Google has always done a great job of making the process of moving from one Android device to another quick and easy. But when coming from iOS, which uses an entirely different set of apps and services, the process can be quite a bit trickier. Some Android device manufacturers, like Samsung, provide tools for importing iTunes content, but this is not a feature available on all Android devices. Starting with Android 7.0 Nougat, however, Google will make the process quite a bit easier.
When setting up a new Android device for the first time, you will now have three options. The first will import from another Android device nearby, the second will restore a device from your Google account, and the third will import data from an iPhone or iPad. With the last option, however, the process is not automatic. It essentially just provides the tools you need to import the data, one service at a time. It instructs the user to open Safari on their iOS device, and then browse to android.com/switch. From here, there are links to various Google apps for iOS. For music, it directs the user to the Google Play Music iOS app; for photos, the Google Play Photos iOS app, and so on. It provides them with instructions on how to sync their calendar and contacts on their iPhone with their Google account. Once all the required apps have been downloaded and installed to the iOS device, and the correct Google account has been configured within them, they must back up their data using settings within each app so that it is stored within their Google account. This way, when they sign into the same account from their new Android device, their data will be ready to go.

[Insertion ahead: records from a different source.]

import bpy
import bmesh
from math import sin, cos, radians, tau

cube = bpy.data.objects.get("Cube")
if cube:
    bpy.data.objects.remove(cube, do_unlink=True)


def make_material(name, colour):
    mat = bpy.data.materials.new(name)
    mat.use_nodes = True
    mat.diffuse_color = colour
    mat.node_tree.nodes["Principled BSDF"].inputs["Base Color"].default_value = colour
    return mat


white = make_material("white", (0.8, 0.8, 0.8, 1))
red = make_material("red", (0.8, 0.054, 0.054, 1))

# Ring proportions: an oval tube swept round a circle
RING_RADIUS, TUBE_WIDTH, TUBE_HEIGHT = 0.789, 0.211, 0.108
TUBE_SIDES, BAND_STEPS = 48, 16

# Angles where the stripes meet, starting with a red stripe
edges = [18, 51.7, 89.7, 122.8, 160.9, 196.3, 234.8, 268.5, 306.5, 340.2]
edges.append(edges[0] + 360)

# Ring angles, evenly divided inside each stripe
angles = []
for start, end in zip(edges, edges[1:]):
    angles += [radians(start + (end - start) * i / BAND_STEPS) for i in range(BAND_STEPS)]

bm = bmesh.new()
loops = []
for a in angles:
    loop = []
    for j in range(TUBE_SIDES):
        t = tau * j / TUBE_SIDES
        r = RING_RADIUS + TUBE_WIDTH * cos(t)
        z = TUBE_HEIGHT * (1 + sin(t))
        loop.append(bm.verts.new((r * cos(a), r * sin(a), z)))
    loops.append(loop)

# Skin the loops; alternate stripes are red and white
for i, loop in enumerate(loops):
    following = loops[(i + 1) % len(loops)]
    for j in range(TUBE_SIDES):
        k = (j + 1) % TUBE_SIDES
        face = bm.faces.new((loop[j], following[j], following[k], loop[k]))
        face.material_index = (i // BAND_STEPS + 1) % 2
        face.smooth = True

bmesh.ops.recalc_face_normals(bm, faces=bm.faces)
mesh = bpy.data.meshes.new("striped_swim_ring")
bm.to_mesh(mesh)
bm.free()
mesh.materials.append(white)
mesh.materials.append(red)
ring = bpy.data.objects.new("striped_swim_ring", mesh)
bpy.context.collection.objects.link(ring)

While this is a good temporary solution, there is certainly room for improvement. Sure, it takes care of getting everything that can be transferred onto the new device, but there are a lot of steps and the process could be much easier. Ideally, Google would have a single app for iOS that would work similarly to Apple's Move to iOS app, and would move all of the users' data into their Google account at once, including photos, music, contacts, calendars, and email accounts. To make things even easier, the app could make a list of every app installed on the iOS device, and search for an Android counterpart in the Google Play Store during the initial setup, giving users the option to accept or decline each app installation on an individual basis. Hopefully Google will improve this feature in the future, however, even though it’s not perfect, at least it will provide users with what they need to switch to Android while keeping most of the data that is important to them.